**WHAT IS BEING ASKED:**
Pick out each line in these entries that contains the string "graph".

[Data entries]

....................

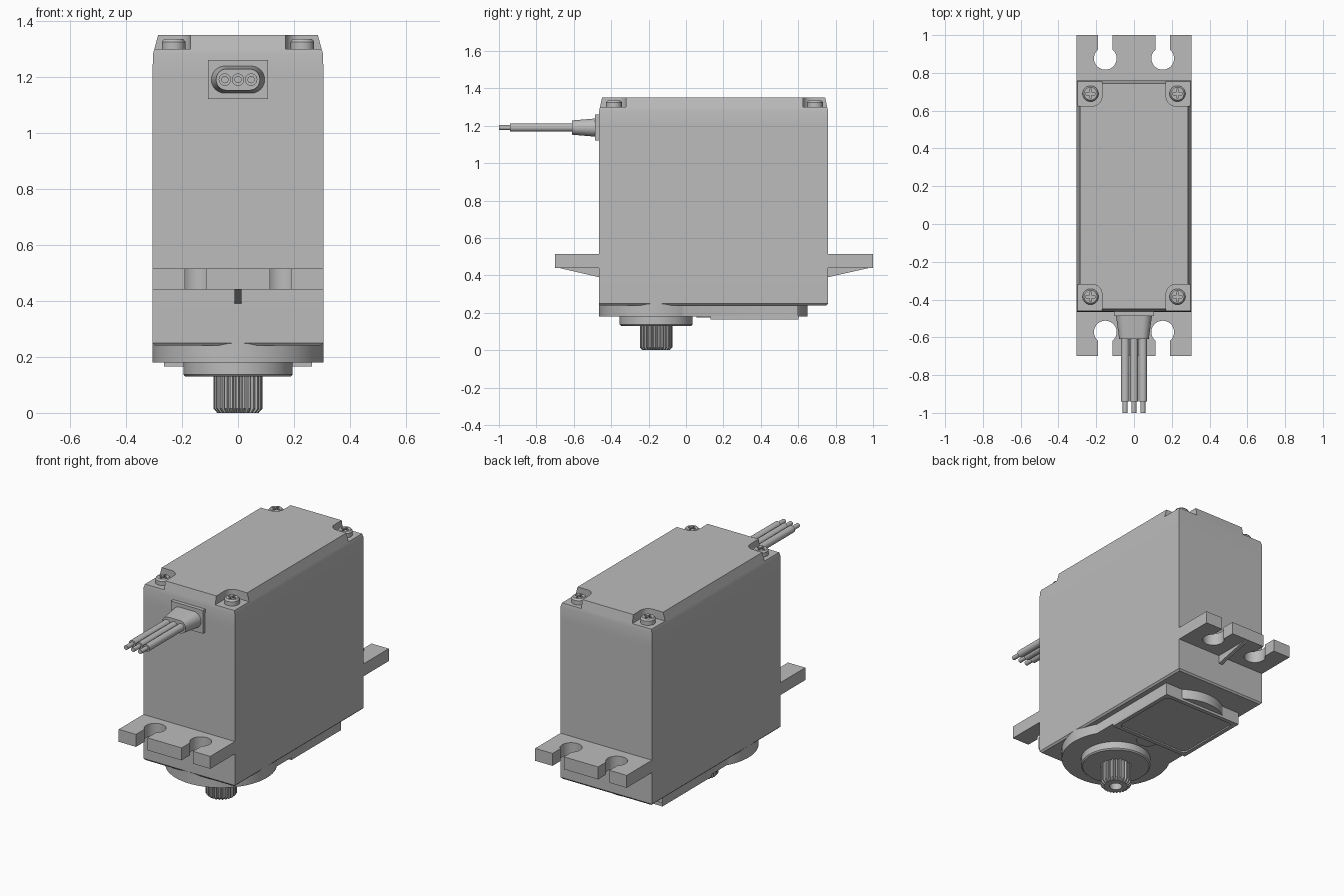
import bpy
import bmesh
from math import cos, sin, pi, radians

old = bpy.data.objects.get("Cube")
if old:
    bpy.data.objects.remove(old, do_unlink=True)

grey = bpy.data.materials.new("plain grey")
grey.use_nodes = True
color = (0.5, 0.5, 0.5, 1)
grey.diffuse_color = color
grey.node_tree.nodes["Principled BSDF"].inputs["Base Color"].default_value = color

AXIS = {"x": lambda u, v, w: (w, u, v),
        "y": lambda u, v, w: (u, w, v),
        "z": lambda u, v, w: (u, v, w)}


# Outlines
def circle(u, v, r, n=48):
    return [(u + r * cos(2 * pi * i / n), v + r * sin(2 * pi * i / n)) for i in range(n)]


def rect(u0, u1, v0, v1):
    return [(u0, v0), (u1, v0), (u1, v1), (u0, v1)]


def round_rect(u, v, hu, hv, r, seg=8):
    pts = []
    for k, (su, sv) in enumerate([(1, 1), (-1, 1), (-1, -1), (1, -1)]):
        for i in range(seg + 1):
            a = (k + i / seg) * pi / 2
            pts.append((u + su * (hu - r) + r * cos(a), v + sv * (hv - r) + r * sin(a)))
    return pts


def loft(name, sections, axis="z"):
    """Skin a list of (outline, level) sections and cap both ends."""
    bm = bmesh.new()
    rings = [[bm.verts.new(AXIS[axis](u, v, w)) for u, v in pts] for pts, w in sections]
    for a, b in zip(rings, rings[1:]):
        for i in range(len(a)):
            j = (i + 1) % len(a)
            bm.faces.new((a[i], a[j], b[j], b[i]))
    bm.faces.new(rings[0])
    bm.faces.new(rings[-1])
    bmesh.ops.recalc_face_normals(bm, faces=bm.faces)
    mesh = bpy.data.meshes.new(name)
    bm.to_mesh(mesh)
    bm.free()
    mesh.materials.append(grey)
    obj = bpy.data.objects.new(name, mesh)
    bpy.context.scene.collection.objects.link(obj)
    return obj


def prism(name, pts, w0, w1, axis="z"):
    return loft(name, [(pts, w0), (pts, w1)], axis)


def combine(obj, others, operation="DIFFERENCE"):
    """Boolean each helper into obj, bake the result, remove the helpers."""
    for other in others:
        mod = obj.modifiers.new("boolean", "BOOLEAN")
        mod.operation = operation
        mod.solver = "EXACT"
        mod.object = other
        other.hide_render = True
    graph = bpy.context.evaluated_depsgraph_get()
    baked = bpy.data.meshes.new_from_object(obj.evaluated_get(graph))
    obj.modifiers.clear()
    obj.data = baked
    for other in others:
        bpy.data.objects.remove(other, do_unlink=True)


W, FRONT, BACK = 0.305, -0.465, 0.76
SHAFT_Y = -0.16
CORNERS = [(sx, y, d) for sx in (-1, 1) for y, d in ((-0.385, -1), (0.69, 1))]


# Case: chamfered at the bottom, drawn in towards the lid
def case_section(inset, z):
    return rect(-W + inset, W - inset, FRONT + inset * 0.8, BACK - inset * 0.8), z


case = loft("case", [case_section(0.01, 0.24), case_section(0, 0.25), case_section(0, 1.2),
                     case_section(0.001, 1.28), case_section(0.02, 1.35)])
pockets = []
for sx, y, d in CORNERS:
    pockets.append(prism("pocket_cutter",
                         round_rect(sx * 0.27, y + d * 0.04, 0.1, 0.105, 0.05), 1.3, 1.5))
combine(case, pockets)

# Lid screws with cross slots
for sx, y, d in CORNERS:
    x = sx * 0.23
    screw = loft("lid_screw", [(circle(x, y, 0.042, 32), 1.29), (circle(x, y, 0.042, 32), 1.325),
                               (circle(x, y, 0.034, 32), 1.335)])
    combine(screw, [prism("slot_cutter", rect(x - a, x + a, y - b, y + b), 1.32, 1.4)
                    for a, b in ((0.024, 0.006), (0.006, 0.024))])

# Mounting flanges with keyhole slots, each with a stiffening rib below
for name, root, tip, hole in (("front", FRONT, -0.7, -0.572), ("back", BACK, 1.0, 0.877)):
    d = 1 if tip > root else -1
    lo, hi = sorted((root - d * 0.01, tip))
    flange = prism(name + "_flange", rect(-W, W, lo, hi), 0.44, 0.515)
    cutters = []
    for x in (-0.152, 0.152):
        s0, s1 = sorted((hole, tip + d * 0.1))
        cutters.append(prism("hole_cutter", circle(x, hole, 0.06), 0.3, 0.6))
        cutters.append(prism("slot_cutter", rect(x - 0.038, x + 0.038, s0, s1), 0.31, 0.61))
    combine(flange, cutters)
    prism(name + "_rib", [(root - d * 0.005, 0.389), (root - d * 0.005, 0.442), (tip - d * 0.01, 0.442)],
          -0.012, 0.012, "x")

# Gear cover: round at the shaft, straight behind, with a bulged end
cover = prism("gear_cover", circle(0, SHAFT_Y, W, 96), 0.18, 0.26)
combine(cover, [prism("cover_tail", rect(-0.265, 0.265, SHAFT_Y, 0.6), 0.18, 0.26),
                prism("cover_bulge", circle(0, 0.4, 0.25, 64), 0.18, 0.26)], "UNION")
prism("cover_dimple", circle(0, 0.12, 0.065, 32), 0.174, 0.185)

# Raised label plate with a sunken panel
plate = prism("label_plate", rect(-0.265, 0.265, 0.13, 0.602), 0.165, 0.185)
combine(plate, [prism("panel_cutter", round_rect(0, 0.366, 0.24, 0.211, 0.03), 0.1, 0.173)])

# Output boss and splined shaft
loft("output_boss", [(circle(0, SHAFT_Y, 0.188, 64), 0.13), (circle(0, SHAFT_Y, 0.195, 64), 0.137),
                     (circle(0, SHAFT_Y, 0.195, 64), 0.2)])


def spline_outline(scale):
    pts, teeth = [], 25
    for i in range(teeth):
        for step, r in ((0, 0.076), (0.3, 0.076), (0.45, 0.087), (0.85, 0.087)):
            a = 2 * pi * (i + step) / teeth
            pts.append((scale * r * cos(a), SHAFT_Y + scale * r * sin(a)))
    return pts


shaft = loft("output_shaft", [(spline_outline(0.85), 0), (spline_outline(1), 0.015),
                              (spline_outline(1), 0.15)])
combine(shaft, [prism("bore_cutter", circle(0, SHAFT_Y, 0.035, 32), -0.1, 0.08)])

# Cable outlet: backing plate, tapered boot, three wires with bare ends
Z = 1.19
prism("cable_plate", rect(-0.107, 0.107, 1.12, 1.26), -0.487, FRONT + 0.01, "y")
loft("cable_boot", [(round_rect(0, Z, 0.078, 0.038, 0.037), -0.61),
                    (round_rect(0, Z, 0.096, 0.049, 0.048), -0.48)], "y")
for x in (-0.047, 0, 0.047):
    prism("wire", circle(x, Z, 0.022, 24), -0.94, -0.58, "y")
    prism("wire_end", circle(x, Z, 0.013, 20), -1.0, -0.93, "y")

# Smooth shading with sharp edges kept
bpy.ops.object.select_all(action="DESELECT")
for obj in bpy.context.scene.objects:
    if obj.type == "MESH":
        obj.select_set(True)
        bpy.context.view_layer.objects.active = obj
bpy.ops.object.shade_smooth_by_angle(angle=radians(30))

....................

**RESPONSE:**
    graph = bpy.context.evaluated_depsgraph_get()
    baked = bpy.data.meshes.new_from_object(obj.evaluated_get(graph))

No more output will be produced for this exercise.